Stick Cricket changes bouncer graphics to honour Phillip Hughes' memories
The creators of Stick Cricket game have made a minor change following the demise of Australian cricketer Phillip Hughes, and from now on, a batsman hit by a bouncer wouldn’t collapse in a heap. Hughes was hit by a bouncer while batting in a Sheffield Shield game at the Sydney Cricket Ground, Australia, on November 25, 2014, and died a couple of days later at St. Vincent’s hospital unable to recover from the blow, which left the entire cricketing world in shock.
The makers of the game, who were actually planning to improve the graphics so as to make a batsman falling down on the ground after being hit on his head more humourous, have now totally removed the concept, to honour Hughes' memories.
‘It was there for comedic value, not anymore’
Admitting that the bouncer graphics doesn’t sound funny anymore, Colin Rowe, creative director of Stick Sports, said: “We felt that the landscape had changed.
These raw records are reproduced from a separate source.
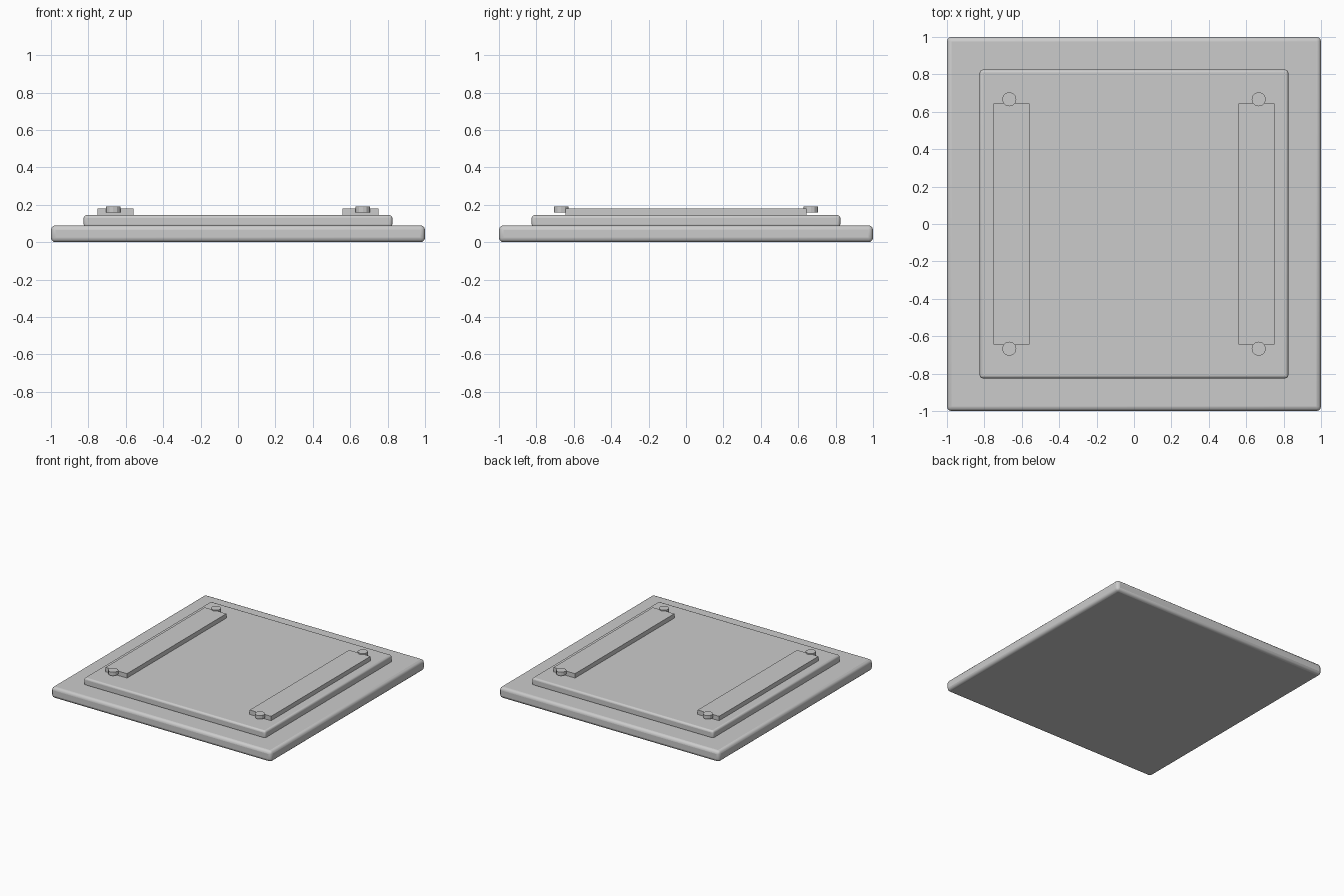
import bpy
import math

if "Cube" in bpy.data.objects:
    bpy.data.objects.remove(bpy.data.objects["Cube"])


def slab(name, centre, size, bevel=0.0, segments=3):
    bpy.ops.mesh.primitive_cube_add(size=1, location=centre)
    obj = bpy.context.object
    obj.name = name
    obj.scale = size
    bpy.ops.object.transform_apply(location=False, rotation=False, scale=True)
    if bevel:
        mod = obj.modifiers.new("rounded_edges", 'BEVEL')
        mod.width = bevel
        mod.segments = segments
        bpy.ops.object.shade_smooth_by_angle(angle=math.radians(35))
    return obj


# Stepped plates with rounded edges
slab("base_plate", (0, 0, 0.045), (2, 2, 0.09), 0.024)
slab("raised_plate", (0, 0, 0.1125), (1.65, 1.65, 0.065), 0.015)

for sx, side in ((-1, "left"), (1, "right")):
    # Long flat rail on each side
    slab(f"{side}_rail", (sx * 0.655, 0, 0.158), (0.195, 1.29, 0.046))
    # Bolt heads at both ends of the rail, slightly clear of the plate
    for sy, end in ((-1, "front"), (1, "back")):
        bpy.ops.mesh.primitive_cylinder_add(
            vertices=12, radius=0.038, depth=0.03,
            location=(sx * 0.667, sy * 0.667, 0.175))
        bpy.context.object.name = f"{side}_{end}_bolt"
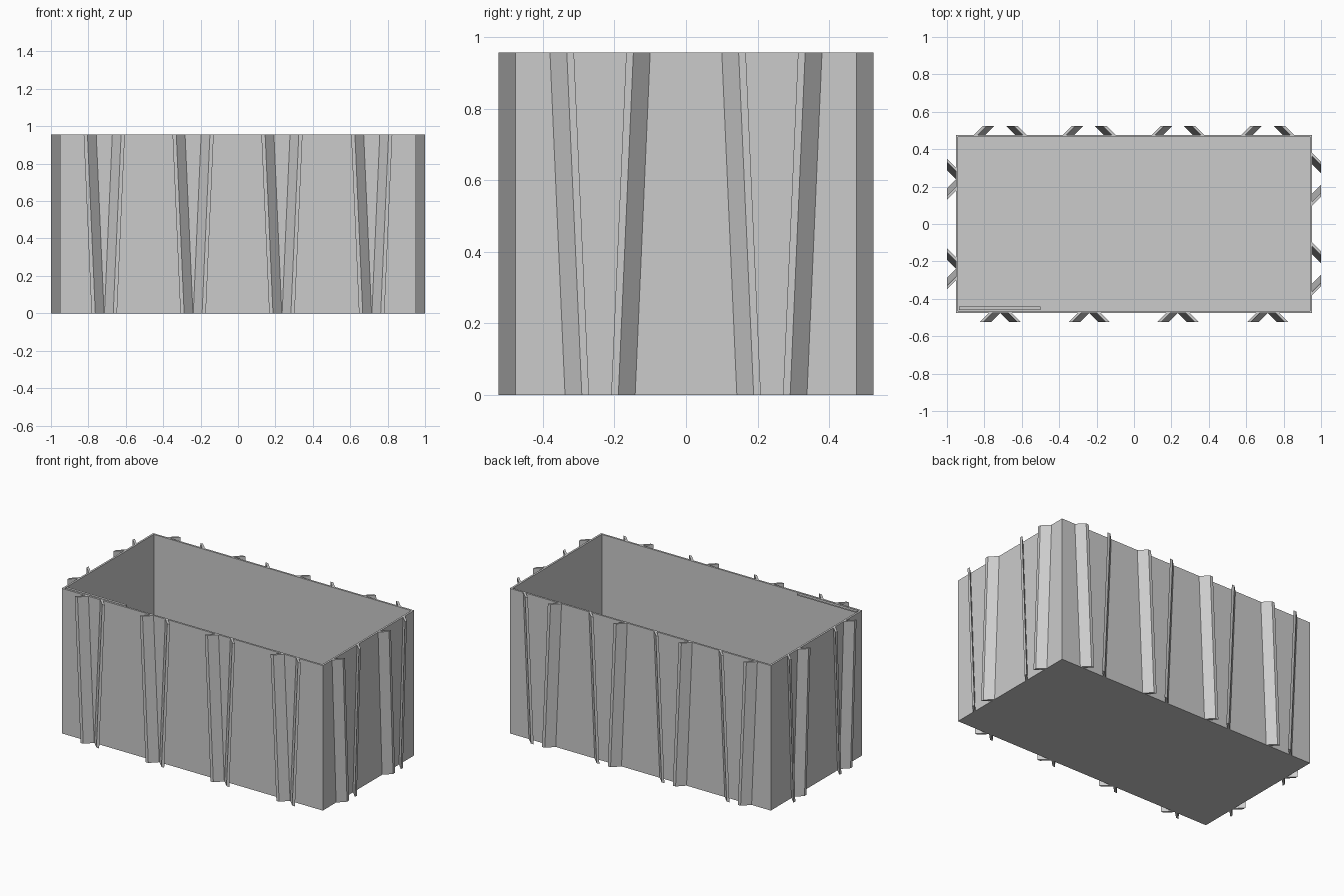
import bpy
import bmesh
from mathutils import Vector

if "Cube" in bpy.data.objects:
    bpy.data.objects.remove(bpy.data.objects["Cube"], do_unlink=True)

HX, HY, HEIGHT, WALL, REACH = 0.953, 0.477, 0.957, 0.018, 0.047

grey = bpy.data.materials.new("plain_grey")
grey.use_nodes = True
colour = (0.6, 0.6, 0.6, 1)
grey.diffuse_color = colour
grey.node_tree.nodes["Principled BSDF"].inputs["Base Color"].default_value = colour


def finish(name, bm):
    bmesh.ops.recalc_face_normals(bm, faces=bm.faces)
    mesh = bpy.data.meshes.new(name)
    bm.to_mesh(mesh)
    bm.free()
    mesh.materials.append(grey)
    obj = bpy.data.objects.new(name, mesh)
    bpy.context.collection.objects.link(obj)
    return obj


def box(bm, low, high):
    low, high = Vector(low), Vector(high)
    made = bmesh.ops.create_cube(bm, size=1)["verts"]
    bmesh.ops.scale(bm, vec=high - low, verts=made)
    bmesh.ops.translate(bm, vec=(low + high) / 2, verts=made)


# Open container: block with its top inset and pushed down to the floor
bm = bmesh.new()
box(bm, (-HX, -HY, 0), (HX, HY, HEIGHT))
top = max(bm.faces, key=lambda f: f.calc_center_median().z)
bmesh.ops.inset_region(bm, faces=[top], thickness=WALL)
cavity = bmesh.ops.extrude_face_region(bm, geom=[top])["geom"]
if top.is_valid:
    bmesh.ops.delete(bm, geom=[top], context="FACES")
bmesh.ops.translate(bm, vec=(0, 0, WALL - HEIGHT),
                    verts=[v for v in cavity if isinstance(v, bmesh.types.BMVert)])
finish("container", bm)

# Short lip inside the front wall
bm = bmesh.new()
box(bm, (-HX + WALL, -HY + WALL, HEIGHT - 0.008), (-0.5, -HY + 0.035, HEIGHT))
finish("inner_lip", bm)


def add_fin(bm, centre, along, outward, side, splay):
    """Leaning plate set at 45 degrees to its wall."""
    embed = 0.008
    root = 0.053 if splay > 0 else 0.13
    rings = []
    for z, lean in ((0, -0.042), (HEIGHT, 0)):
        ring = []
        for depth, half in ((-embed, -1), (REACH, -1), (REACH, 1), (-embed, 1)):
            offset = root + lean + splay * depth + half * 0.01
            point = centre + along * side * offset + outward * depth
            ring.append(bm.verts.new(point + Vector((0, 0, z))))
        rings.append(ring)
    bm.faces.new(rings[0])
    bm.faces.new(rings[1])
    for i in range(4):
        j = (i + 1) % 4
        bm.faces.new((rings[0][i], rings[0][j], rings[1][j], rings[1][i]))


# Fin pairs: front and right splay outward, back and left close inward
X, Y = Vector((1, 0, 0)), Vector((0, 1, 0))
LONG, SHORT = (-0.715, -0.24, 0.235, 0.715), (-0.24, 0.24)
for name, along, outward, distance, centres, splay in (
        ("front_fins", X, -Y, HY, LONG, 1),
        ("back_fins", X, Y, HY, LONG, -1),
        ("right_fins", Y, -X, HX, SHORT, 1),
        ("left_fins", Y, X, HX, SHORT, -1)):
    bm = bmesh.new()
    for c in centres:
        for side in (-1, 1):
            add_fin(bm, along * c + outward * distance, along, outward, side, splay)
    finish(name, bm)
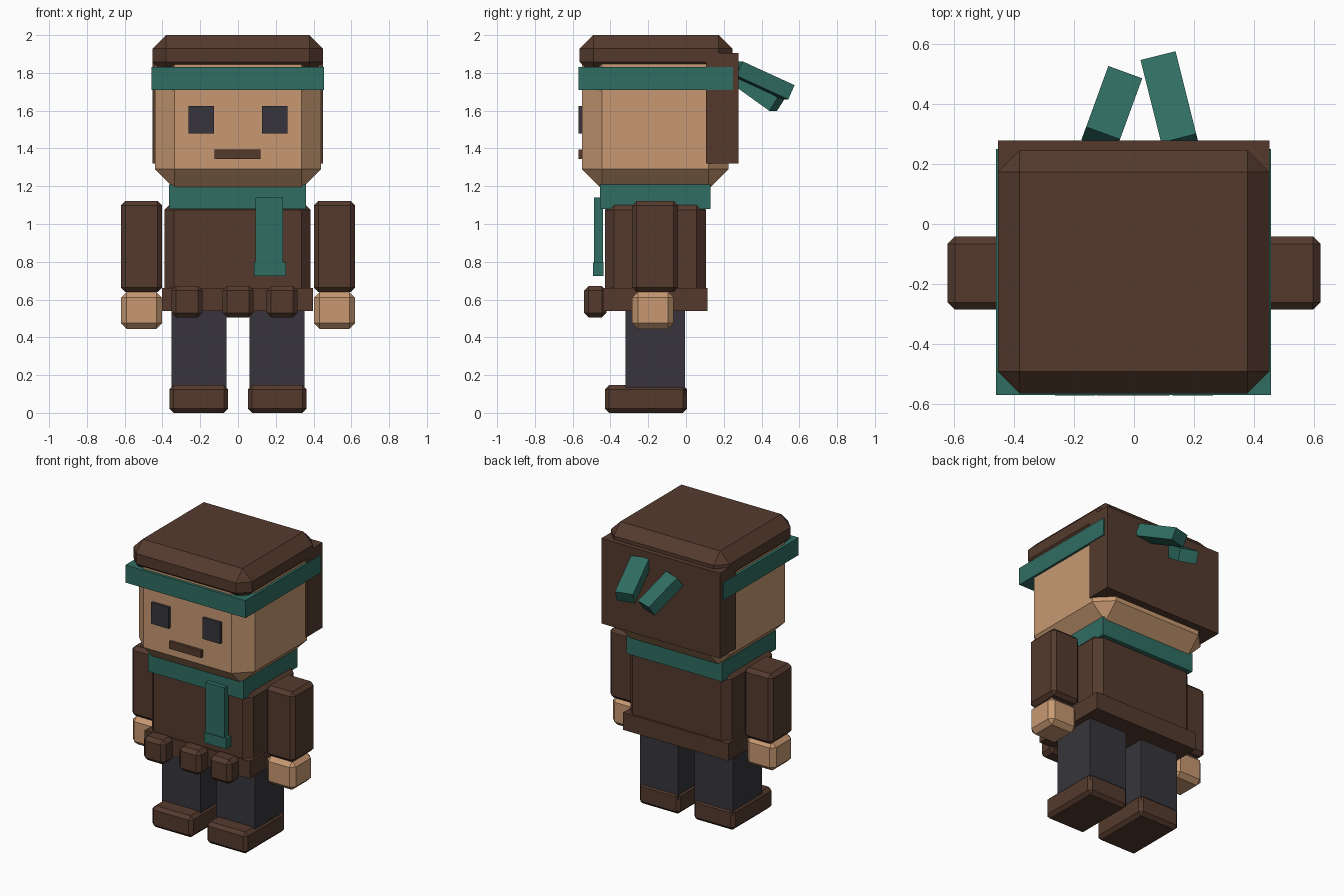
import bpy
import bmesh
from math import radians
from mathutils import Matrix, Vector

cube = bpy.data.objects.get("Cube")
if cube:
    bpy.data.objects.remove(cube, do_unlink=True)


def make_material(name, rgb):
    mat = bpy.data.materials.new(name)
    mat.use_nodes = True
    mat.diffuse_color = (*rgb, 1)
    mat.node_tree.nodes["Principled BSDF"].inputs["Base Color"].default_value = (*rgb, 1)
    return mat


BROWN = make_material("dark_brown", (0.089, 0.0425, 0.0266))
SKIN = make_material("tan_skin", (0.57, 0.315, 0.168))
TEAL = make_material("teal_cloth", (0.029, 0.155, 0.123))
GREY = make_material("charcoal", (0.038, 0.036, 0.045))


def box(name, mat, x, y, z, bevel=0, transform=None):
    """Flat-shaded box from axis ranges, with optional chamfered edges."""
    bm = bmesh.new()
    bmesh.ops.create_cube(bm, size=1)
    spans = (x, y, z)
    bm.transform(Matrix.Translation(Vector([(a + b) / 2 for a, b in spans]))
                 @ Matrix.Diagonal([b - a for a, b in spans] + [1]))
    if bevel:
        bmesh.ops.bevel(bm, geom=bm.edges[:], offset=bevel, segments=1,
                        profile=0.5, affect='EDGES')
    if transform:
        bm.transform(transform)
    mesh = bpy.data.meshes.new(name)
    bm.to_mesh(mesh)
    bm.free()
    mesh.materials.append(mat)
    obj = bpy.data.objects.new(name, mesh)
    bpy.context.collection.objects.link(obj)
    return obj


def pair(name, mat, x, y, z, bevel=0):
    """The same box on the left (+x) and right (-x)."""
    box("left_" + name, mat, x, y, z, bevel)
    box("right_" + name, mat, (-x[1], -x[0]), y, z, bevel)


# Head and face
box("head", SKIN, (-0.44, 0.44), (-0.55, 0.225), (1.185, 1.96), 0.105)
pair("eye", GREY, (0.128, 0.263), (-0.57, -0.545), (1.48, 1.625))
box("mouth", BROWN, (-0.125, 0.118), (-0.57, -0.545), (1.345, 1.395))

# Hair
box("hair_top", BROWN, (-0.453, 0.45), (-0.563, 0.245), (1.785, 2.0), 0.072)
box("hair_back", BROWN, (-0.453, 0.45), (0.105, 0.278), (1.32, 1.905))

# Headband with two tails hanging from its knot
box("headband", TEAL, (-0.459, 0.456), (-0.569, 0.25), (1.71, 1.83))


def band_tail(name, tip, length, yaw, pitch):
    place = (Matrix.Translation(tip) @ Matrix.Rotation(radians(yaw), 4, 'Z')
             @ Matrix.Rotation(radians(pitch), 4, 'X'))
    box(name, TEAL, (-0.06, 0.06), (-length, 0), (-0.083, 0), 0, place)


band_tail("left_band_tail", (0.08, 0.56, 1.735), 0.31, 14, -24)
band_tail("right_band_tail", (-0.029, 0.505, 1.668), 0.26, -20, -34)

# Torso, belt and pouches
box("torso", BROWN, (-0.39, 0.385), (-0.43, 0.105), (0.56, 1.125), 0.05)
box("belt", BROWN, (-0.402, 0.398), (-0.44, 0.115), (0.54, 0.66))
for side, cx in (("right", -0.27), ("middle", 0), ("left", 0.233)):
    box(side + "_pouch", BROWN, (cx - 0.083, cx + 0.083), (-0.54, -0.42),
        (0.505, 0.672), 0.025)

# Scarf with a hanging end
box("scarf", TEAL, (-0.365, 0.36), (-0.455, 0.13), (1.08, 1.21))
box("scarf_tail", TEAL, (0.093, 0.237), (-0.487, -0.44), (0.76, 1.14))
box("scarf_tail_end", TEAL, (0.085, 0.254), (-0.492, -0.437), (0.725, 0.797))

# Arms and hands
pair("arm", BROWN, (0.402, 0.62), (-0.285, -0.042), (0.64, 1.122), 0.024)
pair("hand", SKIN, (0.402, 0.62), (-0.285, -0.065), (0.445, 0.64), 0.03)

# Legs and shoes
pair("leg", GREY, (0.062, 0.353), (-0.32, -0.004), (0.1, 0.6))
pair("shoe", BROWN, (0.052, 0.363), (-0.43, 0.005), (0, 0.147), 0.022)
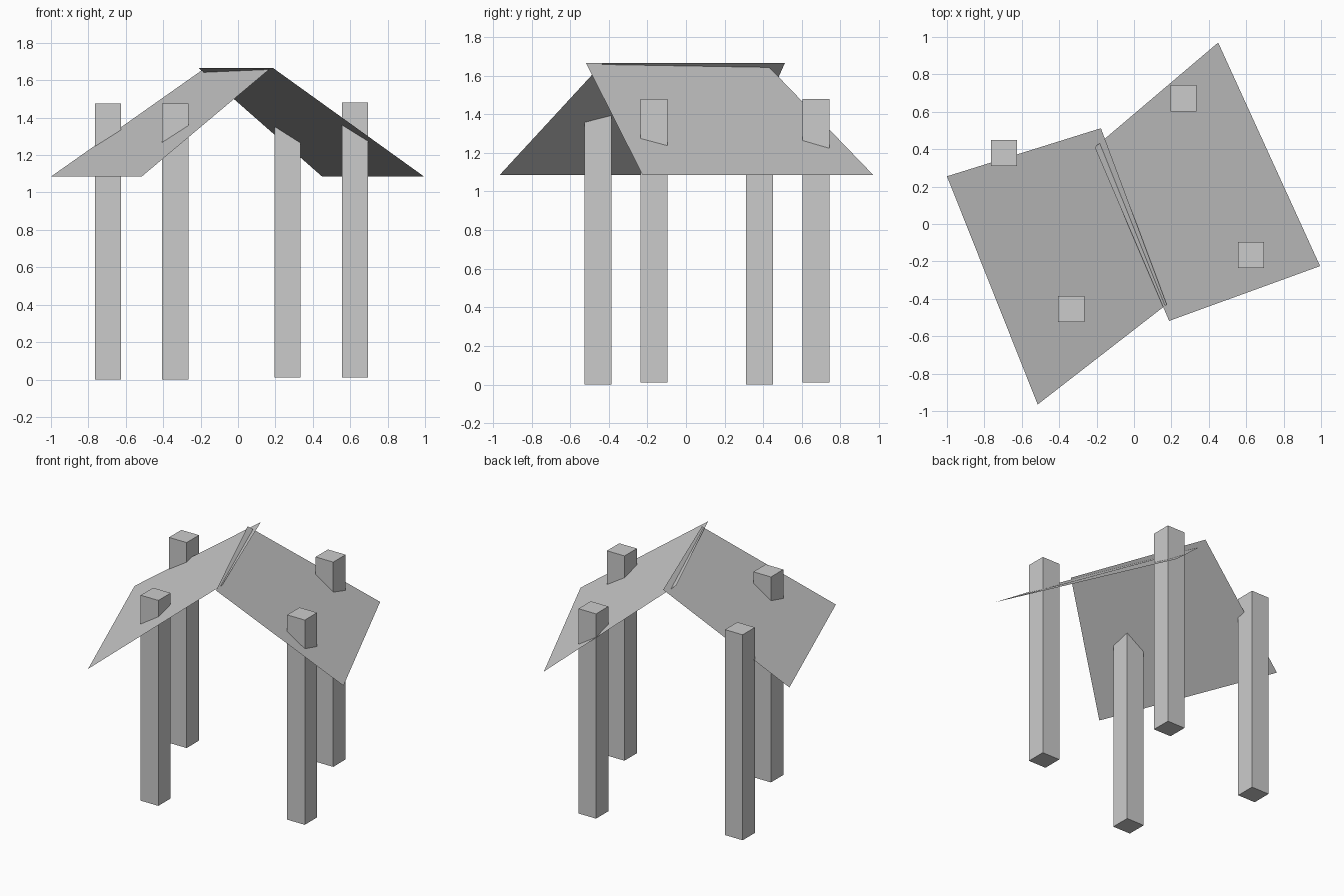
import bpy
import bmesh
from mathutils import Matrix

cube = bpy.data.objects.get("Cube")
if cube:
    bpy.data.objects.remove(cube, do_unlink=True)

# One plain grey for the whole shelter
GREY = (0.6, 0.6, 0.6, 1.0)
grey = bpy.data.materials.new("plain grey")
grey.use_nodes = True
grey.diffuse_color = GREY
shader = next(n for n in grey.node_tree.nodes if n.type == 'BSDF_PRINCIPLED')
shader.inputs["Base Color"].default_value = GREY
shader.inputs["Roughness"].default_value = 0.8


def finish(name, bm):
    mesh = bpy.data.meshes.new(name)
    bm.to_mesh(mesh)
    bm.free()
    mesh.materials.append(grey)
    obj = bpy.data.objects.new(name, mesh)
    bpy.context.collection.objects.link(obj)


def post(name, x, y, bottom, top, width=0.14):
    bm = bmesh.new()
    place = Matrix.Translation((x, y, (bottom + top) / 2))
    size = Matrix.Diagonal((width, width, top - bottom, 1))
    bmesh.ops.create_cube(bm, size=1, matrix=place @ size)
    finish(name, bm)


def roof_sheet(name, eave, ridge, eave_z=1.085, ridge_z=1.665):
    # Single thin sheet between a level eave and a level ridge edge
    bm = bmesh.new()
    corners = [(*p, eave_z) for p in eave] + [(*p, ridge_z) for p in ridge]
    face = bm.faces.new([bm.verts.new(c) for c in corners])
    face.normal_update()
    if face.normal.z < 0:
        face.normal_flip()
    finish(name, bm)


# Square posts, poking through the roof
post("back_right_post", -0.695, 0.38, 0.0, 1.475)
post("front_right_post", -0.335, -0.455, 0.0, 1.475)
post("back_left_post", 0.265, 0.672, 0.01, 1.48)
post("front_left_post", 0.625, -0.165, 0.01, 1.48)

# Two tapered roof sheets that cross slightly at the ridge
roof_sheet("right_roof_sheet",
           [(-1.0, 0.255), (-0.515, -0.965)], [(0.175, -0.43), (-0.177, 0.512)])
roof_sheet("left_roof_sheet",
           [(0.995, -0.225), (0.45, 0.97)], [(-0.21, 0.41), (0.188, -0.518)])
It was there for comedic value, and when we first made Stick Cricket, no one had ever died from a head blow in professional cricket, so we felt justified to add the comedy.
“It’s sobering now and no longer funny, so we had a team meeting the day Phillip Hughes died and put plans to change the game with the very next update.”
As per the change, when a batsman fails to execute a shot off a rising delivery, the ball would just go past him, instead of hitting him. Rowe, however, said that the adjustment would be phased in.
Rowe said: “The bouncer has not yet been removed from all Stick Cricket mobile apps. It’s only from the Stick Cricket Premier League (SPL) version at this stage.
“Some updates, that include the removal of the head blow dismissal among other things, are still pending in other versions of the game. We have four Stick Cricket apps in the market and only SPL has been pushed out so far.”